DATA EXTRACTS Block Start

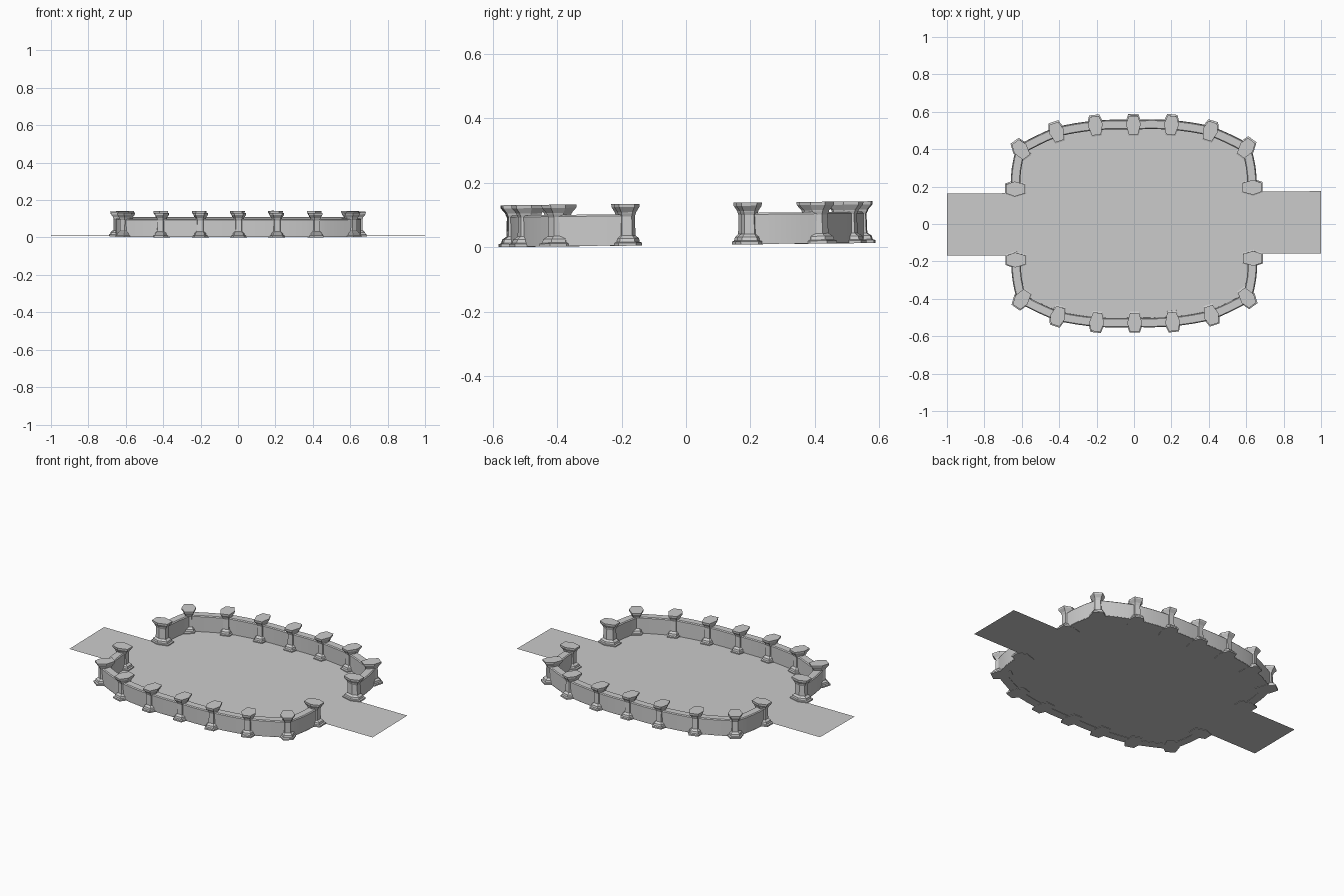
import bpy, bmesh, math
from mathutils import Vector, Matrix

if "Cube" in bpy.data.objects:
    bpy.data.objects.remove(bpy.data.objects["Cube"])

# The whole arena sits very slightly turned and tilted
PLACE = (Matrix.Translation((0, 0.003, 0.0095))
         @ Matrix.Rotation(0.011, 4, 'X') @ Matrix.Rotation(0.0065, 4, 'Z'))

# Post stations of one quarter: x, y, outward angle in degrees
QUARTER = [(0.632, 0.19, 0), (0.602, 0.40, 54), (0.41, 0.492, 72), (0.203, 0.525, 84)]
STATIONS = (QUARTER + [(0, 0.527, 90)]
            + [(-x, y, 180 - a) for x, y, a in reversed(QUARTER)])


def make(name, bm, smooth=False):
    bmesh.ops.recalc_face_normals(bm, faces=bm.faces)
    bm.transform(PLACE)
    me = bpy.data.meshes.new(name)
    bm.to_mesh(me)
    bm.free()
    ob = bpy.data.objects.new(name, me)
    bpy.context.collection.objects.link(ob)
    if smooth:
        bpy.ops.object.select_all(action='DESELECT')
        ob.select_set(True)
        bpy.context.view_layer.objects.active = ob
        bpy.ops.object.shade_smooth_by_angle(angle=math.radians(30))
    return ob


def loft(bm, rings):
    rows = [[bm.verts.new(p) for p in r] for r in rings]
    n = len(rows[0])
    for a, b in zip(rows, rows[1:]):
        for i in range(n):
            bm.faces.new((a[i], a[(i + 1) % n], b[(i + 1) % n], b[i]))
    bm.faces.new(rows[0])
    bm.faces.new(rows[-1])


# Path of one side wall, each bay bulging a little outward
path = []
for i in range(len(STATIONS) - 1):
    a, b = Vector(STATIONS[i][:2]), Vector(STATIONS[i + 1][:2])
    d = (b - a).normalized()
    out = Vector((d.y, -d.x))
    bulge = 0.009 if i in (0, len(STATIONS) - 2) else 0.004
    for k in range(4):
        t = k / 4
        path.append(a.lerp(b, t) + out * bulge * 4 * t * (1 - t))
path.append(Vector(STATIONS[-1][:2]))


def offset(i, dist):
    d1 = (path[i] - path[max(i - 1, 0)]).normalized()
    d2 = (path[min(i + 1, len(path) - 1)] - path[i]).normalized()
    d = (d1 + d2).normalized()
    cos = d.dot(d2 if d2.length else d1)
    return path[i] + Vector((d.y, -d.x)) * dist / cos


# Floor sheet with the two entrance ramps
half = [(1, 0.166), (0.656, 0.166)]
half += [tuple(offset(i, 0.026)) for i in range(len(path))]
half += [(-0.656, 0.166), (-1, 0.166)]
bm = bmesh.new()
bm.faces.new([bm.verts.new((x, y, 0)) for x, y in half + [(x, -y) for x, y in reversed(half)]])
make("arena_floor", bm)

# Curved low walls
SECTION = [(0.025, -0.002), (0.025, 0.090), (0.020, 0.095),
           (-0.020, 0.095), (-0.025, 0.090), (-0.025, -0.002)]
for sy, side in ((1, "back"), (-1, "front")):
    bm = bmesh.new()
    rings = []
    for i in range(len(path)):
        pts = [(offset(i, o), z) for o, z in SECTION]
        rings.append([(p.x, p.y * sy, z) for p, z in pts])
    loft(bm, rings)
    make(side + "_wall", bm, True)

# Hexagonal posts with flared base and cap
PLAN = [(0.05, 0.024), (0.005, 0.040), (-0.05, 0.024),
        (-0.05, -0.024), (0.005, -0.040), (0.05, -0.024)]
PROFILE = [(1.14, -0.003), (1.14, 0.006), (0.98, 0.009), (0.92, 0.020), (0.66, 0.029),
           (0.62, 0.088), (0.70, 0.097), (0.72, 0.101), (0.98, 0.117), (1.0, 0.127)]
for sy, side in ((1, "back"), (-1, "front")):
    for n, (x, y, ang) in enumerate(STATIONS):
        bm = bmesh.new()
        loft(bm, [[(u * s, v * s, z) for u, v in PLAN] for s, z in PROFILE])
        bm.transform(Matrix.Translation((x, y * sy, 0))
                     @ Matrix.Rotation(math.radians(ang * sy), 4, 'Z'))
        make(f"{side}_post_{n + 1}", bm)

DATA EXTRACTS Block End

■ WHAT IS BEING ASKED ■
The word is "normalized". Copy every line above where it appears.

■ ANSWER FOR THE TASK ■
    d = (b - a).normalized()
    d1 = (path[i] - path[max(i - 1, 0)]).normalized()
    d2 = (path[min(i + 1, len(path) - 1)] - path[i]).normalized()
    d = (d1 + d2).normalized()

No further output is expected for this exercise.